◆ **Problem**:
If a line of the data below contains the string "enumerate", copy it into your answer.

◆ **Input data**:
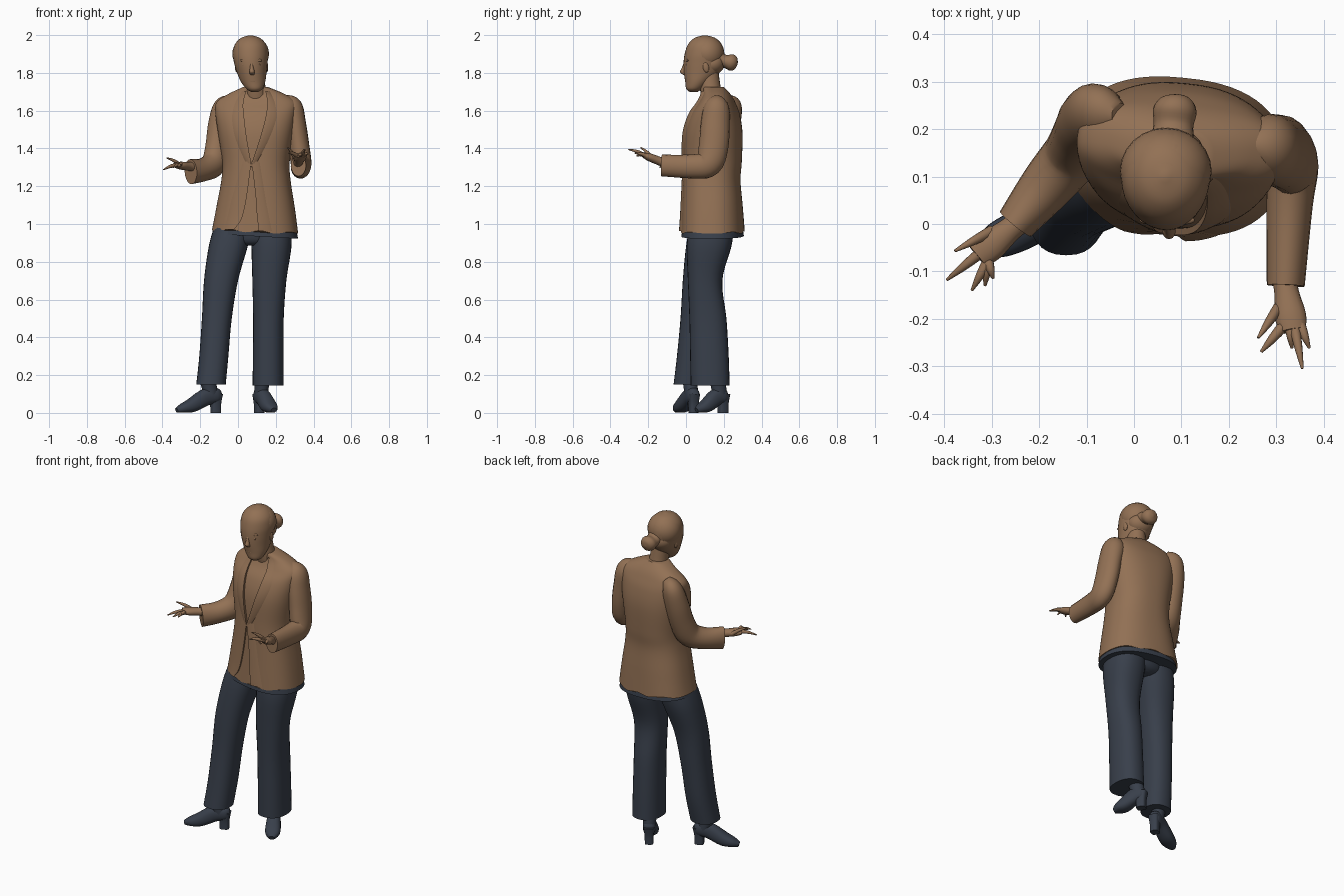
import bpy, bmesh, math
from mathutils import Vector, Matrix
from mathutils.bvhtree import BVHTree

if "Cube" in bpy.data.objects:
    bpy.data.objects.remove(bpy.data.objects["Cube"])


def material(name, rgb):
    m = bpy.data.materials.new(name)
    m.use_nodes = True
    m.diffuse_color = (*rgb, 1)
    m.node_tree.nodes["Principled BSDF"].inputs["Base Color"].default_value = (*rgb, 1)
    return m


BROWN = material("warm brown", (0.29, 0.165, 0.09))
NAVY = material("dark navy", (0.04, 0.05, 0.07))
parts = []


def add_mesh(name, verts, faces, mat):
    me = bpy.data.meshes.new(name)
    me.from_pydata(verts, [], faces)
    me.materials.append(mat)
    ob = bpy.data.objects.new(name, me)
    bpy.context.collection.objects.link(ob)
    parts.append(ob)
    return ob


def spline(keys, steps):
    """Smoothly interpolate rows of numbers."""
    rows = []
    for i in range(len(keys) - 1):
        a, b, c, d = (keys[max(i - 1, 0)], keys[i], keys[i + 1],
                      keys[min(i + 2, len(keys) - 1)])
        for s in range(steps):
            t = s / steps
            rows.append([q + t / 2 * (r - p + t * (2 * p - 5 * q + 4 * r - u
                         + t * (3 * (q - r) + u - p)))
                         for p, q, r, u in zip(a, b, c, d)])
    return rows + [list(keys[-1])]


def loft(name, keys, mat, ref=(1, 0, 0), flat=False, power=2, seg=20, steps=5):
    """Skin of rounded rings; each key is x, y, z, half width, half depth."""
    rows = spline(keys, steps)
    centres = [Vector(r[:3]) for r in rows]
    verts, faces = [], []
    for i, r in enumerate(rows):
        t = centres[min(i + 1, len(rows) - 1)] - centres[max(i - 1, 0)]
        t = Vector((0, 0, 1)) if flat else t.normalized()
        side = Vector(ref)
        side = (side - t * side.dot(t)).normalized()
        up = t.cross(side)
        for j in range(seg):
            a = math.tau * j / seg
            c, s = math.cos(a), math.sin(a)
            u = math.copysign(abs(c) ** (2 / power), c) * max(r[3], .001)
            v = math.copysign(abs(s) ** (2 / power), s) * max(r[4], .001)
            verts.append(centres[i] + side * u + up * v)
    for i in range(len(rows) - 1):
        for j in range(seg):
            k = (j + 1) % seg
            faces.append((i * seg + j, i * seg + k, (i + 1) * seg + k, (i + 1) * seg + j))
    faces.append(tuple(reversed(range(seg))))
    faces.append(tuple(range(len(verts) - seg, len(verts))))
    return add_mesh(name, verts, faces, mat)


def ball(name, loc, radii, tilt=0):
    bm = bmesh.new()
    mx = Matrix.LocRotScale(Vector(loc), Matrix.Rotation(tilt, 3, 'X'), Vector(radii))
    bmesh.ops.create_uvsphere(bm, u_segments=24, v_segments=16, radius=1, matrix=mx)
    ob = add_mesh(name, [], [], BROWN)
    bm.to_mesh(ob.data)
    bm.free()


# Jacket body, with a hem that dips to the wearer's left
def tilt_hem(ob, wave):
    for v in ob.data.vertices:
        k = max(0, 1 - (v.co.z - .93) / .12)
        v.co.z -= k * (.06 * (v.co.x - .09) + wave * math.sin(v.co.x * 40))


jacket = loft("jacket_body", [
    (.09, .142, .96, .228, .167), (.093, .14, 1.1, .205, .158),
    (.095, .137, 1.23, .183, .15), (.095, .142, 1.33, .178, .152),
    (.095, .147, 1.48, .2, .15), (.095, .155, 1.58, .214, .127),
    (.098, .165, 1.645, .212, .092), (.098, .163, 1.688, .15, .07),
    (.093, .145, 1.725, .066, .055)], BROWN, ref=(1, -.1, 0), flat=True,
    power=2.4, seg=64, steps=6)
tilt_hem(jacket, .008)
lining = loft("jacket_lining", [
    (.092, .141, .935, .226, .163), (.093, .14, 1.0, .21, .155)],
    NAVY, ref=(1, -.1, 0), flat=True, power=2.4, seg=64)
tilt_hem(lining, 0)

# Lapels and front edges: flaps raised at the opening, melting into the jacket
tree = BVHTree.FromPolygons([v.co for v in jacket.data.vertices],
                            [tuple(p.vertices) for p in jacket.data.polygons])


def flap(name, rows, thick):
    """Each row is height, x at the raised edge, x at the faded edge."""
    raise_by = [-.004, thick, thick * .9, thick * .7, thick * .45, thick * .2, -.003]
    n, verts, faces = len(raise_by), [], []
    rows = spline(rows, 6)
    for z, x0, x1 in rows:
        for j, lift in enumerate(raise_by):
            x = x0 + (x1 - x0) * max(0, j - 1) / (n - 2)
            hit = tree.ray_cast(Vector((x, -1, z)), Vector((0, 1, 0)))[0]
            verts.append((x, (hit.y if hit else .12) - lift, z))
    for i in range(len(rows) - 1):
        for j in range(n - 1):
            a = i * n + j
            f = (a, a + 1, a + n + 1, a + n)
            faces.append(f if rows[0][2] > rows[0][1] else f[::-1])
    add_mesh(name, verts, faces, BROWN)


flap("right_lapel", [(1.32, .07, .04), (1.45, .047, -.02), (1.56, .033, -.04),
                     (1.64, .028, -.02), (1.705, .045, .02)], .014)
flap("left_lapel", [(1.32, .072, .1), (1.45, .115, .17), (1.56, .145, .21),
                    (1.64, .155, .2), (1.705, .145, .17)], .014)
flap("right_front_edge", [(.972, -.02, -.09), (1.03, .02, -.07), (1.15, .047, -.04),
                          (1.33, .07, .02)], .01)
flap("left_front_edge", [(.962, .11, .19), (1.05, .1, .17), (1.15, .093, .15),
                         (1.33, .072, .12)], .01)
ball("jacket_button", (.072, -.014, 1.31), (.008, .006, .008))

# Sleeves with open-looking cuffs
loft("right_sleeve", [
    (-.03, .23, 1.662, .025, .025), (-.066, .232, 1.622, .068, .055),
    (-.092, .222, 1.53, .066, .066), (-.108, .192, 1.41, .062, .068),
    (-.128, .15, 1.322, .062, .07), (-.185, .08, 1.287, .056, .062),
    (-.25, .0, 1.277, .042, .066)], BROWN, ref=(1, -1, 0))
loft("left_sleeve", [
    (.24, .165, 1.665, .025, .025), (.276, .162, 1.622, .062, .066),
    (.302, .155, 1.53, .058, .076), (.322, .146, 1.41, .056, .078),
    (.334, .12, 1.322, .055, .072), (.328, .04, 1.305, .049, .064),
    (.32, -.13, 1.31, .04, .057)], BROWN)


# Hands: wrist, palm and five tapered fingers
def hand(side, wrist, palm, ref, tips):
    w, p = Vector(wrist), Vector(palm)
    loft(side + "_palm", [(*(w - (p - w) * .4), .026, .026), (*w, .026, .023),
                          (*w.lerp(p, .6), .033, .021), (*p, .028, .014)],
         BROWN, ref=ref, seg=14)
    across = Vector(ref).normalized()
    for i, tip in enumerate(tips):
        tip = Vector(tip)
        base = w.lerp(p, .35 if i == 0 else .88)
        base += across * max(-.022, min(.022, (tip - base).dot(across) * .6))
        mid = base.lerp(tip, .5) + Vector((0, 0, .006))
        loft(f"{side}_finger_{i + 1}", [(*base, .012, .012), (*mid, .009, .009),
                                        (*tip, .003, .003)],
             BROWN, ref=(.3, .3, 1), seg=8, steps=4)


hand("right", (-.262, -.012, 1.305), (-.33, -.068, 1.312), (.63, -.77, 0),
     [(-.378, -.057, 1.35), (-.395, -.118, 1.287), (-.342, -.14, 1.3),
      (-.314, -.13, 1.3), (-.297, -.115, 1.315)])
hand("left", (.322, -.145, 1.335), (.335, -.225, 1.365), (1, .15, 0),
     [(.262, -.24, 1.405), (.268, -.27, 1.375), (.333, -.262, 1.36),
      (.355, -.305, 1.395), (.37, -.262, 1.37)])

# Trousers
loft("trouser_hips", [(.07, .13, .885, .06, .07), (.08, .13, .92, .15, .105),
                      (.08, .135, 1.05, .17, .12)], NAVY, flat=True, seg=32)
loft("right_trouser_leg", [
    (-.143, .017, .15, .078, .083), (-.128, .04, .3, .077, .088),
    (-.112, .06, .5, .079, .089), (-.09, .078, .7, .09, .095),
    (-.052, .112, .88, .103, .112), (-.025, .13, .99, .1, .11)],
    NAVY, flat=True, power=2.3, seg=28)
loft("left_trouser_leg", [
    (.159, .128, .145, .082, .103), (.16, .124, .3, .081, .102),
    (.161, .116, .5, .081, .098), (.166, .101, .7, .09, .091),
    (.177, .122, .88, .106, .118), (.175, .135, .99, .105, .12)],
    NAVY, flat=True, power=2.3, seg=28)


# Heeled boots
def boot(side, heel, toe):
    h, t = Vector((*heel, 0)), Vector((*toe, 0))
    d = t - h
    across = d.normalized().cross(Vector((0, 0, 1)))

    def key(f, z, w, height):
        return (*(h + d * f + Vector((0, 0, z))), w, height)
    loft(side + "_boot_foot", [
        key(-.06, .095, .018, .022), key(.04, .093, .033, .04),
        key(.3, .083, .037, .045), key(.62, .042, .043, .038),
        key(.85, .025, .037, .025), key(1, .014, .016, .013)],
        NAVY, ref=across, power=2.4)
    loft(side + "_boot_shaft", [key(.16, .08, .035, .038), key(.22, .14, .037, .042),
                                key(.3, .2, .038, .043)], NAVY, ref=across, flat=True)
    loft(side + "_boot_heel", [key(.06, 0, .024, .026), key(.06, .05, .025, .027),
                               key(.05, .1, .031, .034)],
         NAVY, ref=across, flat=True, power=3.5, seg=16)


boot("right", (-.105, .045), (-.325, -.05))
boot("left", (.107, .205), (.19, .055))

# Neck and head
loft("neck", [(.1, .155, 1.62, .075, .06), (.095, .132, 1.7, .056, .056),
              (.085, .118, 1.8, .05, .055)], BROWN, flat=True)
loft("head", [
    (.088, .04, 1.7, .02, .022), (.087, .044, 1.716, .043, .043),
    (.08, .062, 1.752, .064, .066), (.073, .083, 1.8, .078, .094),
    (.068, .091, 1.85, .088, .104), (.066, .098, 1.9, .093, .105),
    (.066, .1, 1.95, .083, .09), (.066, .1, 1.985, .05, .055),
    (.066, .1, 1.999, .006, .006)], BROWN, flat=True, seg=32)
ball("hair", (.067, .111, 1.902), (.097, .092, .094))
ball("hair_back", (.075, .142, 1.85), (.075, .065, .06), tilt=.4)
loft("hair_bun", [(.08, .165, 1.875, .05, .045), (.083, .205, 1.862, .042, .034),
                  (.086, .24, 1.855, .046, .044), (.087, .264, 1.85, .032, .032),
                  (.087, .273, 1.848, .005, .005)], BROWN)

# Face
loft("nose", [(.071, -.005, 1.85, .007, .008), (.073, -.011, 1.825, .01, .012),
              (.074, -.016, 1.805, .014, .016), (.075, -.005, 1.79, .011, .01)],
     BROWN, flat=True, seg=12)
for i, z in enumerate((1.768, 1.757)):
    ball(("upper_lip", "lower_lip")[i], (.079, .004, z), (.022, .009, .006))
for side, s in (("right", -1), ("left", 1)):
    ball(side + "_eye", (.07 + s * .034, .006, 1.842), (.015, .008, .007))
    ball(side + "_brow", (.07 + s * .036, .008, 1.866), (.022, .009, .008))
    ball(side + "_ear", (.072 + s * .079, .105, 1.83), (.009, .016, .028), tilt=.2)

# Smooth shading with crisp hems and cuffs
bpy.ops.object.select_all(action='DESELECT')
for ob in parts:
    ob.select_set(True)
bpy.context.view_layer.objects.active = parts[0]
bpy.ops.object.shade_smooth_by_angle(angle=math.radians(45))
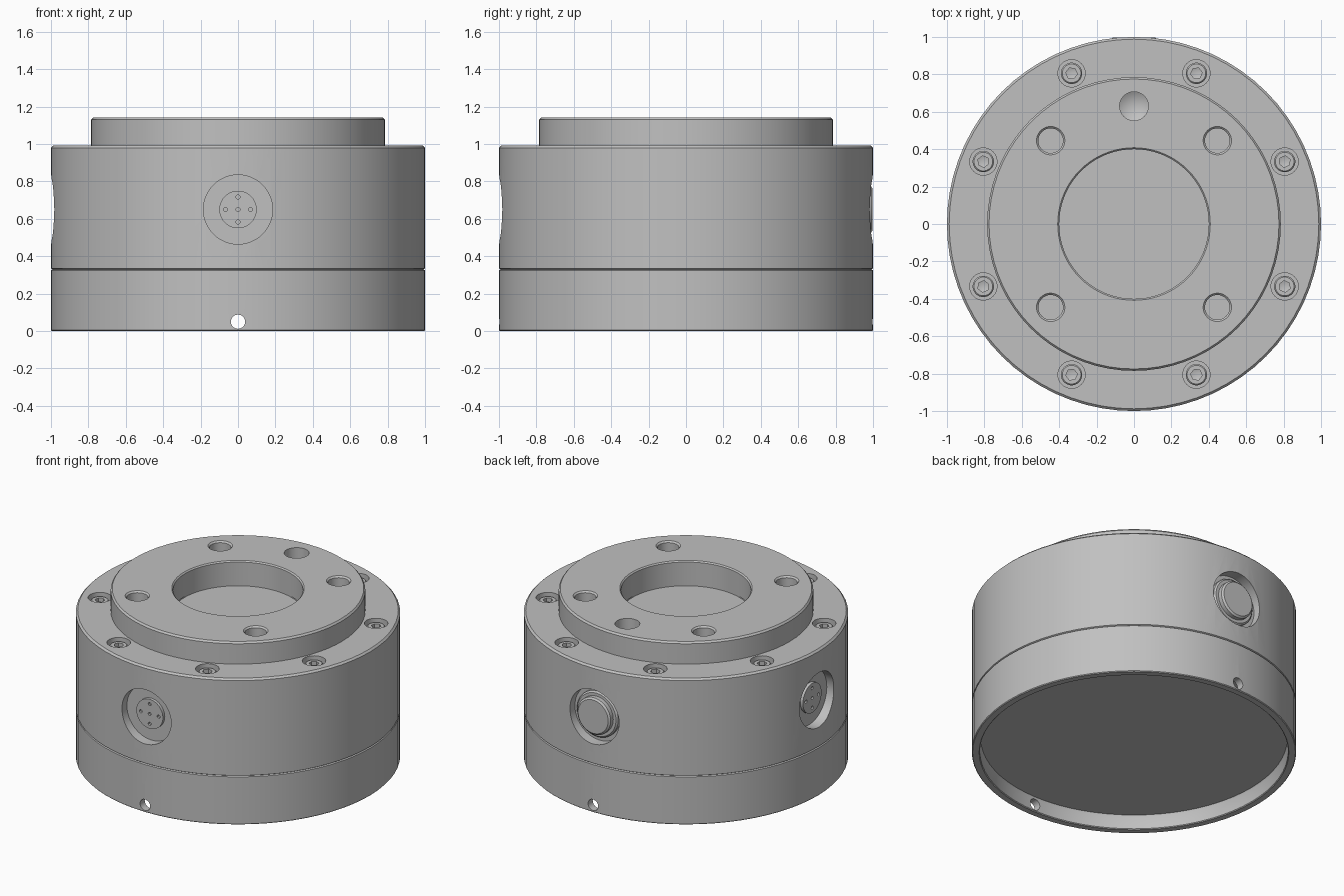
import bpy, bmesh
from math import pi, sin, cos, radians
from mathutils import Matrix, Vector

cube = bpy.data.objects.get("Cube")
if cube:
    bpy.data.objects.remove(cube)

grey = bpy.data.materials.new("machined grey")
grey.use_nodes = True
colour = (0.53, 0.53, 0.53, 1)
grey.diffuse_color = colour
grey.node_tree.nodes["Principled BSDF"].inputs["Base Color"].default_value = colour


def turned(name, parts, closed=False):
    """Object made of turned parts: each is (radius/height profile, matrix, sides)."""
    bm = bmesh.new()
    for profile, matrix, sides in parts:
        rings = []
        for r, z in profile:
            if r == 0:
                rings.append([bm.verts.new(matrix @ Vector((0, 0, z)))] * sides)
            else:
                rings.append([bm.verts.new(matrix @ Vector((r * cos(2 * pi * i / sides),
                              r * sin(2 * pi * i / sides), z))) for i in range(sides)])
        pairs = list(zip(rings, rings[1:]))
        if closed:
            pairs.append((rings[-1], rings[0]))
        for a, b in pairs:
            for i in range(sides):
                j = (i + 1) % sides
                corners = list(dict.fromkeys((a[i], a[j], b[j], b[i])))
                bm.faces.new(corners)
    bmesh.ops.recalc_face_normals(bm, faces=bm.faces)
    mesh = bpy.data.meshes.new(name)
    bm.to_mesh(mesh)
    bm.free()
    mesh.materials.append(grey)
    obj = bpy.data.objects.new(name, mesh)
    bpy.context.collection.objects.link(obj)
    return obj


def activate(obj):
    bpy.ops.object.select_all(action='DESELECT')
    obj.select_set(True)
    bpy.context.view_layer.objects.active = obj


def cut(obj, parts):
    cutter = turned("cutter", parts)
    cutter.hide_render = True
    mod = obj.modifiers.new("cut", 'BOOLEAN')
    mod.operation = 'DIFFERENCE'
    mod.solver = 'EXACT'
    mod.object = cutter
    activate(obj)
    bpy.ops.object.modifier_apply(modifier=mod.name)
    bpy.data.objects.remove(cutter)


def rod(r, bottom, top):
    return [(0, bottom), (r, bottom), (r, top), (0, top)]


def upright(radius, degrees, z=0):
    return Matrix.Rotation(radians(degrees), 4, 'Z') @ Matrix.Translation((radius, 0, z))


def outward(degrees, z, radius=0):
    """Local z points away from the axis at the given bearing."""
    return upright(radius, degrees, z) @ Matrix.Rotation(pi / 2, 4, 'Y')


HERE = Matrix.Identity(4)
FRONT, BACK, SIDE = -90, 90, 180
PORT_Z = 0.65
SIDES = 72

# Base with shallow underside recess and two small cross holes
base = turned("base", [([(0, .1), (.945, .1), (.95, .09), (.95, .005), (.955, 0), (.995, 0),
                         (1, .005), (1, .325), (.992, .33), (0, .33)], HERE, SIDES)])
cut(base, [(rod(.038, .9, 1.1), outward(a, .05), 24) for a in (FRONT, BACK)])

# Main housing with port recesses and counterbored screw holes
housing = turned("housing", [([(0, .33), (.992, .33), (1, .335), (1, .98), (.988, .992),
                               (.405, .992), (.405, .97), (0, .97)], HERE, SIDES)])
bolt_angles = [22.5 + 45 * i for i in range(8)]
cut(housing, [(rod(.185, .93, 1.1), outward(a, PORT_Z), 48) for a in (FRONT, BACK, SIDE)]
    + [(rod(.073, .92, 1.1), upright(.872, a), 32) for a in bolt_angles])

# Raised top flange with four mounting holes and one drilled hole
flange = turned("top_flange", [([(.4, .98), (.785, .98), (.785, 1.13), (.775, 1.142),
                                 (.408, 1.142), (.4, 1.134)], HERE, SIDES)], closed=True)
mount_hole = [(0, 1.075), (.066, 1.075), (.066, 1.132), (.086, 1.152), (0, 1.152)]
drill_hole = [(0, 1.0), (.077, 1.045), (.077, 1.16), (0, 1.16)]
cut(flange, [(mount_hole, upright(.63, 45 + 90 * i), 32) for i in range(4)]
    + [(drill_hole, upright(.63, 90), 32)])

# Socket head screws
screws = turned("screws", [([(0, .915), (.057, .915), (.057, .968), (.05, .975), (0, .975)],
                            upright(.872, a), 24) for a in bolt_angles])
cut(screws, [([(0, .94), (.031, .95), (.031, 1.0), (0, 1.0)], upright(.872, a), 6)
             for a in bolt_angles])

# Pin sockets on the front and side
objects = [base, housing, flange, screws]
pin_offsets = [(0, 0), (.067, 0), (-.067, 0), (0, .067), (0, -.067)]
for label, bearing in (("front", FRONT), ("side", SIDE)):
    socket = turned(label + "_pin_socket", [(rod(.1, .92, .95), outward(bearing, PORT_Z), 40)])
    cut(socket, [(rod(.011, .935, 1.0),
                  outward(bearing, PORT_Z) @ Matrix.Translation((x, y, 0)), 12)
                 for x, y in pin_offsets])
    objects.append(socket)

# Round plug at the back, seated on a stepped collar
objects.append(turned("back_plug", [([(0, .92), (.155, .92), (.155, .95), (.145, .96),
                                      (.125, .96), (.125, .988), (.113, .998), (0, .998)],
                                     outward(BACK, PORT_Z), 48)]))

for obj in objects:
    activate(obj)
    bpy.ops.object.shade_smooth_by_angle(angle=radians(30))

◆ **Finished exercise**:
    for i, r in enumerate(rows):
        for j, lift in enumerate(raise_by):
    for i, tip in enumerate(tips):
for i, z in enumerate((1.768, 1.757)):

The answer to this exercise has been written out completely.